Document images with source code:

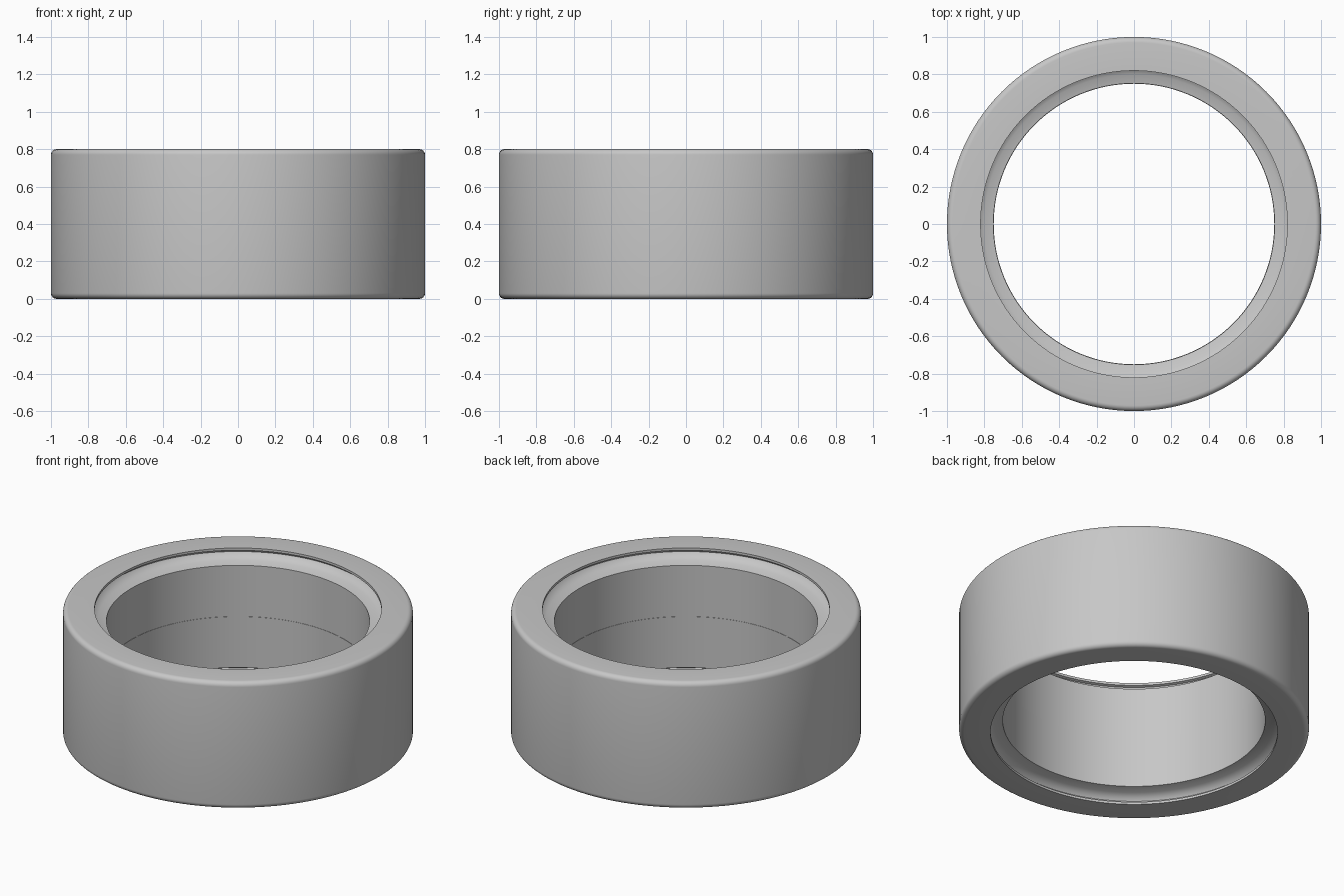
import bpy, bmesh
from math import cos, sin, pi, radians

old = bpy.data.objects.get("Cube")
if old:
    bpy.data.objects.remove(old, do_unlink=True)

HEIGHT = 0.8
MID = HEIGHT / 2
FILLET = 0.03
SEGMENTS = 128

steel = bpy.data.materials.new("grey steel")
steel.use_nodes = True
colour = (0.57, 0.57, 0.57, 1)
steel.diffuse_color = colour
steel.node_tree.nodes["Principled BSDF"].inputs["Base Color"].default_value = colour

# Upper half of the section: rounded outer corner, lip, undercut groove, bore
corner = [(1 - FILLET + FILLET * cos(a), HEIGHT - FILLET + FILLET * sin(a))
          for a in (i * pi / 12 for i in range(7))]
groove = [(0.82, 0.8), (0.82, 0.785), (0.835, 0.78), (0.843, 0.767),
          (0.83, 0.748), (0.8, 0.733), (0.75, 0.722)]
upper = corner + groove
lower = [(r, HEIGHT - z) for r, z in reversed(upper)]

# Hairline ledge halfway down the bore
ledge = [(0.752, MID), (0.75, MID)]
upper[-1] = (0.752, upper[-1][1])
section = upper + ledge + lower

# Revolve the closed section into the ring
bm = bmesh.new()
verts = [bm.verts.new((r, 0, z)) for r, z in section]
edges = [bm.edges.new((v, verts[(i + 1) % len(verts)])) for i, v in enumerate(verts)]
bmesh.ops.spin(bm, geom=verts + edges, cent=(0, 0, 0), axis=(0, 0, 1),
               angle=2 * pi, steps=SEGMENTS, use_merge=True)
bmesh.ops.remove_doubles(bm, verts=bm.verts, dist=0.0001)
bmesh.ops.recalc_face_normals(bm, faces=bm.faces)
mesh = bpy.data.meshes.new("outer_ring")
bm.to_mesh(mesh)
bm.free()
mesh.materials.append(steel)

ring = bpy.data.objects.new("outer_ring", mesh)
bpy.context.collection.objects.link(ring)
bpy.ops.object.select_all(action="DESELECT")
ring.select_set(True)
bpy.context.view_layer.objects.active = ring
bpy.ops.object.shade_smooth_by_angle(angle=radians(35))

■ WHAT THIS TASK INVOLVES
Repeat every record above exactly, but drop the pictures.

■ SOLUTION FOR THIS PROBLEM
import bpy, bmesh
from math import cos, sin, pi, radians

old = bpy.data.objects.get("Cube")
if old:
    bpy.data.objects.remove(old, do_unlink=True)

HEIGHT = 0.8
MID = HEIGHT / 2
FILLET = 0.03
SEGMENTS = 128

steel = bpy.data.materials.new("grey steel")
steel.use_nodes = True
colour = (0.57, 0.57, 0.57, 1)
steel.diffuse_color = colour
steel.node_tree.nodes["Principled BSDF"].inputs["Base Color"].default_value = colour

# Upper half of the section: rounded outer corner, lip, undercut groove, bore
corner = [(1 - FILLET + FILLET * cos(a), HEIGHT - FILLET + FILLET * sin(a))
          for a in (i * pi / 12 for i in range(7))]
groove = [(0.82, 0.8), (0.82, 0.785), (0.835, 0.78), (0.843, 0.767),
          (0.83, 0.748), (0.8, 0.733), (0.75, 0.722)]
upper = corner + groove
lower = [(r, HEIGHT - z) for r, z in reversed(upper)]

# Hairline ledge halfway down the bore
ledge = [(0.752, MID), (0.75, MID)]
upper[-1] = (0.752, upper[-1][1])
section = upper + ledge + lower

# Revolve the closed section into the ring
bm = bmesh.new()
verts = [bm.verts.new((r, 0, z)) for r, z in section]
edges = [bm.edges.new((v, verts[(i + 1) % len(verts)])) for i, v in enumerate(verts)]
bmesh.ops.spin(bm, geom=verts + edges, cent=(0, 0, 0), axis=(0, 0, 1),
               angle=2 * pi, steps=SEGMENTS, use_merge=True)
bmesh.ops.remove_doubles(bm, verts=bm.verts, dist=0.0001)
bmesh.ops.recalc_face_normals(bm, faces=bm.faces)
mesh = bpy.data.meshes.new("outer_ring")
bm.to_mesh(mesh)
bm.free()
mesh.materials.append(steel)

ring = bpy.data.objects.new("outer_ring", mesh)
bpy.context.collection.objects.link(ring)
bpy.ops.object.select_all(action="DESELECT")
ring.select_set(True)
bpy.context.view_layer.objects.active = ring
bpy.ops.object.shade_smooth_by_angle(angle=radians(35))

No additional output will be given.